First stop was the market for fresh fruit, roast chicken and potatoes and veggies (and to practise our French). There were Patisseries nearby so somehow we managed. Then walked up to the Arch de Triumphe for sunset time.
It was a travel day so not too much to report. Still I am loving this view.
Yup...we were there right when it opened, first rotation as it were. Little cloudy but views were good and you get lots of time right up at the window. This is me with all me brothers, all with their own travelling interests. Except me, I like everything.
After the "Eye" it was a trip to the Bank of England to exchange our now useless 20 pound notes. We are so good at exchanging expired money now. Luckily this is where they shot "Mary Poppins Returns" so we got our little taste of movie location time.
The evening was spent at the very lovely "Ivy", the restaurant where all the celebrities hang out. This is not far from Leicester Square and we had lovely food in a nice atmosphere. No celebs but our friends did see Stephen Fry last time they were here. Lovely day all round and not very taxing on the brain.

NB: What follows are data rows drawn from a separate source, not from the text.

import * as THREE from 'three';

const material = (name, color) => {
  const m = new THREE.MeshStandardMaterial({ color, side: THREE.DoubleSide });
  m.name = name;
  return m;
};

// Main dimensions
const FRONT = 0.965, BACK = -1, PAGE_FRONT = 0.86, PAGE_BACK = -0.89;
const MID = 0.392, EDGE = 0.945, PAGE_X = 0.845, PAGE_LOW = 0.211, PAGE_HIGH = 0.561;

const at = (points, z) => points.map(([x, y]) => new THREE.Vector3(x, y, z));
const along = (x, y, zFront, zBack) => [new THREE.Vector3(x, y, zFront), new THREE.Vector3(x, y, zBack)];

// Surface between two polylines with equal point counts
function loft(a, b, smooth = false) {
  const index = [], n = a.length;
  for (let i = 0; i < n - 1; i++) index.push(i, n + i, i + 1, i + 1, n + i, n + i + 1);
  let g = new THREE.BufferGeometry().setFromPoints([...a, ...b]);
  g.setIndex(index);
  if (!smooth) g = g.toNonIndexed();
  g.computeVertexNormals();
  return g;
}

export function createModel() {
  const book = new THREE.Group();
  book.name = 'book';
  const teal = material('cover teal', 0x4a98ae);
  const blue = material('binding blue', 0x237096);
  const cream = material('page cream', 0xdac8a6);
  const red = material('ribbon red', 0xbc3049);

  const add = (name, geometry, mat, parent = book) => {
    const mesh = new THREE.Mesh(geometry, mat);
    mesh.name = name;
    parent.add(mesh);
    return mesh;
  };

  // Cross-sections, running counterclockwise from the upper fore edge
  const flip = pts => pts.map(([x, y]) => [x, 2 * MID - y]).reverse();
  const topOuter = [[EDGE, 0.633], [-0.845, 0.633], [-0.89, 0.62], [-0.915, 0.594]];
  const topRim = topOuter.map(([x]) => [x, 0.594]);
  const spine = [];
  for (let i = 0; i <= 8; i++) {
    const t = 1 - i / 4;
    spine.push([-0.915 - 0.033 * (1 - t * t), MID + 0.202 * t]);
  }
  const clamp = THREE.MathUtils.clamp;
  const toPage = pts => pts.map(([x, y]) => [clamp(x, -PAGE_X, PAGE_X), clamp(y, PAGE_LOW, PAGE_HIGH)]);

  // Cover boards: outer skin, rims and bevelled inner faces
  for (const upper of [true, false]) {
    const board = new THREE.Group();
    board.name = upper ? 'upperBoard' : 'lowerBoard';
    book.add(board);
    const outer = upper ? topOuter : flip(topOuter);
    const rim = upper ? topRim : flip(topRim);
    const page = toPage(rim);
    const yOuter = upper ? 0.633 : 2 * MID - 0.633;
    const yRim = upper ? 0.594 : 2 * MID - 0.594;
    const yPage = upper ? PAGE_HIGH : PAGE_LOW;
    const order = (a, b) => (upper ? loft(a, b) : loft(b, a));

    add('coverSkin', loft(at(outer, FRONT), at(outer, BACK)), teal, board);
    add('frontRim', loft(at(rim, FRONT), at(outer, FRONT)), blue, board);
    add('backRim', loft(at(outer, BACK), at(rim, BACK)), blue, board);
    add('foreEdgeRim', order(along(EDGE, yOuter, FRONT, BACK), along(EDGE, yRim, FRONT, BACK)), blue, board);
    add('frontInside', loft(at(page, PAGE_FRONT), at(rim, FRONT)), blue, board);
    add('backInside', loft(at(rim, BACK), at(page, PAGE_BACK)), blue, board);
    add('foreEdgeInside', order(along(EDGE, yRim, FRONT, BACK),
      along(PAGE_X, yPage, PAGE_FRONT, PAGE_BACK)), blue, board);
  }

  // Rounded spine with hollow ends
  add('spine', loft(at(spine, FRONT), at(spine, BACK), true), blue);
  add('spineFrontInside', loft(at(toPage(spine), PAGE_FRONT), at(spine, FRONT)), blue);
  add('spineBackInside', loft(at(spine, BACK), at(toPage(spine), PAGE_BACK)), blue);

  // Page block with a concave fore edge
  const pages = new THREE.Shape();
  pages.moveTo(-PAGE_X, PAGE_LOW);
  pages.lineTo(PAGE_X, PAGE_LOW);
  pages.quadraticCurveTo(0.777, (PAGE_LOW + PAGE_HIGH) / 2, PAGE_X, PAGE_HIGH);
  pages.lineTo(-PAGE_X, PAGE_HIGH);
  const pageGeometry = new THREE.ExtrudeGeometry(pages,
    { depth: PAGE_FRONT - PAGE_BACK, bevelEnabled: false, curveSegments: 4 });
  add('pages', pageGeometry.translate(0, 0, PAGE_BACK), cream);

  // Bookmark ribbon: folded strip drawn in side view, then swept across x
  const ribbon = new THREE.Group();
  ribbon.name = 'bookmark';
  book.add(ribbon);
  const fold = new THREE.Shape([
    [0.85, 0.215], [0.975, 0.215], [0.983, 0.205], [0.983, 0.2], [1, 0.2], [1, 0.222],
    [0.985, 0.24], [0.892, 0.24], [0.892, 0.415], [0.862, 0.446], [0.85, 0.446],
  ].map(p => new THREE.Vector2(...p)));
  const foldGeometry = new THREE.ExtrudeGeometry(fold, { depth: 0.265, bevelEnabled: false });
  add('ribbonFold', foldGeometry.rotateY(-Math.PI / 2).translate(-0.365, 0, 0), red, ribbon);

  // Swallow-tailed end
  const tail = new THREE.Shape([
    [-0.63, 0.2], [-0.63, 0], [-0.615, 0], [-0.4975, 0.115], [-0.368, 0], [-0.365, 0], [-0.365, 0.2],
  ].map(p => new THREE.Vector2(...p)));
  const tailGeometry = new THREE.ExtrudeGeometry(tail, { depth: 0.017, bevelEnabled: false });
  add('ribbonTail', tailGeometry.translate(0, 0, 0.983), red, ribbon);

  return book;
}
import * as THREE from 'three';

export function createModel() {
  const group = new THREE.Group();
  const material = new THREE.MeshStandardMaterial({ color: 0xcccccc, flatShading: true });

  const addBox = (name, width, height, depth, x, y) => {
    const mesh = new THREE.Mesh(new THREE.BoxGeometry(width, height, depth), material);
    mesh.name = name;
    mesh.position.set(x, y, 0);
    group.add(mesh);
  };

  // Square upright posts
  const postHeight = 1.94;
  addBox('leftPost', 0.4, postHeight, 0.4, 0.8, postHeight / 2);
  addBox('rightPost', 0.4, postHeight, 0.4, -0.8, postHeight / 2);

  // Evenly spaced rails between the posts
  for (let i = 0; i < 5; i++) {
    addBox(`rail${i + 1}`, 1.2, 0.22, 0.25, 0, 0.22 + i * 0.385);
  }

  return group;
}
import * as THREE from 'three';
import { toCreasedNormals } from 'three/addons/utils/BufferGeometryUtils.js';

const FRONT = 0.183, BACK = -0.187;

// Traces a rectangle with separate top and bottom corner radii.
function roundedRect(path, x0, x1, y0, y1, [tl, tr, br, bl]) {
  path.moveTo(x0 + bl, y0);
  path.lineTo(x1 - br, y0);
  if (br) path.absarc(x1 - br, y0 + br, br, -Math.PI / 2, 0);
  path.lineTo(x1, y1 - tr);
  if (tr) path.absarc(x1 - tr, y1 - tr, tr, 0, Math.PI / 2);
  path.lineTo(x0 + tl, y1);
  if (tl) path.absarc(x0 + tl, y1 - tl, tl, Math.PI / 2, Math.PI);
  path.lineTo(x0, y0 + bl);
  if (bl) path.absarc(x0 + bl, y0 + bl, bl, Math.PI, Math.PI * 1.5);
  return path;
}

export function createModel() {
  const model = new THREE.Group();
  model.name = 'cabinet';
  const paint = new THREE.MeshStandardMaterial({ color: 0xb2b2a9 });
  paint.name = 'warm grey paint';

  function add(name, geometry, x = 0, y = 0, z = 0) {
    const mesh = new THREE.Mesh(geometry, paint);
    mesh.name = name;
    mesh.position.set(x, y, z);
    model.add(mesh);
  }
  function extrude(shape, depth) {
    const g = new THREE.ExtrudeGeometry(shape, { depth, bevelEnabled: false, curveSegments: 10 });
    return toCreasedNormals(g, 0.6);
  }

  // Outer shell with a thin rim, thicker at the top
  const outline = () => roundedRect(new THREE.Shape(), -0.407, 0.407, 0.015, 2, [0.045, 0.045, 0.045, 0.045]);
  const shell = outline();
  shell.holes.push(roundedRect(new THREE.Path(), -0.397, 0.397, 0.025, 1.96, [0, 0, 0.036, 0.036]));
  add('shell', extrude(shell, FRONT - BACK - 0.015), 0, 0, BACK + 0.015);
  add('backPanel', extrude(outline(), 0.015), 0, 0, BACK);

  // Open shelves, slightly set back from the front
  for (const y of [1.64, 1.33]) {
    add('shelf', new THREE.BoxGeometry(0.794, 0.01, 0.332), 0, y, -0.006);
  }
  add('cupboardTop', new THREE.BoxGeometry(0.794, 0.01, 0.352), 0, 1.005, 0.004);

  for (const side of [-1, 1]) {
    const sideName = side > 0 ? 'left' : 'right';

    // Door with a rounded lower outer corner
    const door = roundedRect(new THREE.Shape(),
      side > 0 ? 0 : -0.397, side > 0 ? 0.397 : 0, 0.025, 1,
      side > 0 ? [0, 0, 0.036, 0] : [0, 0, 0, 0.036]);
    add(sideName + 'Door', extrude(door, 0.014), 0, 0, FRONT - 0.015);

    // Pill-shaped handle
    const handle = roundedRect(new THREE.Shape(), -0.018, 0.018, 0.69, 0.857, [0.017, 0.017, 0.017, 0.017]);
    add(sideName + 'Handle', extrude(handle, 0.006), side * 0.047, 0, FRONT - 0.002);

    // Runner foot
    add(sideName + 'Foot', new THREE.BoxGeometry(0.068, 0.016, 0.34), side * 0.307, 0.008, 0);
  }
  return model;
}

First time to visit the home of Mister Charles Dickens. He lived here when he was in his 20's, recently married to a woman he adored and they had a child. He was perhaps the first worldwide celebrity and it is here he began to entertain some of the great men of science like Charles Darwin. He was moving up in society but he didn't forget where he came from. Lovely little house with so much interesting history and rooms to enjoy (upstairs and downstairs). It was at this home he wrote my favourite story "Oliver Twist" and if you wander the neighbourhood you can see so much of the inspiration for scenes in that book ( or series rather).
On this very desk he wrote "Great Expectations". I did think I might feel his ghost or something but I didn't. Still I really loved this place and it's very much worth a visit.
Later it was time for a brief nap (because we've been sleeping poorly) and then off to the front row of Les Mis (my 3rd time I think). Oh my! It was awfully confusing when the young Cosette was white and the grown up Cosette was black. Never wrapped my head around that. Kind of ruined it (it would have been so very easy to have a young black actress play young Cosette). I think the director was on drugs or something. Valjean (looked exactly like Russell Crowe so I immediately thought him the bad guy) was rather gruff and unlikable in this version where Javert was handsome and such a lovely singer you sided with him. I blame the director on this one, had he just reversed the roles of Valjean and Javert it would have been 100% better. Still I loved Bradley Jaden and he was a joy to watch. It sure is funny how you can take a great play and make it less great with a bad director. At least we had great seats.
Now this might be one of my most fun things to do in London. It opened a year ago and it's called MAIL RAIL. It's the little tiny, underground railway with tiny little cars and a tiny glass dome. This is how they transported mail under London for many years.
You squeeze into your tiny car (don't stand up, don't be over 5 feet tall or you'll almost have to duck just to sit in the seat. Boy though, is it fun. Then after you go through the Rail Mail museum and you can go in a rail car where you have to sort mail while the moving floor tries to throw you off balance. Not sure which was more fun, the train or the sorting. Super friendly folks. Then after you go across the street to the museum (well you go there first for tickets but really you should pre-book) and check out the entire history of the British Postal Service. Wow...interesting or what? Loved this day. Afterwards we went to the local "Futon" shop and bought a mattress topper to put on our hotel bed so that maybe we could actually sleep on the cement bed. It did make it much better and the 100 pounds was cheaper than moving hotels and paying an extra $100 pounds a night for a room. Sometimes you gotta just be creative in your stay.
New friends at Mail Rail. I told you they were super friendly.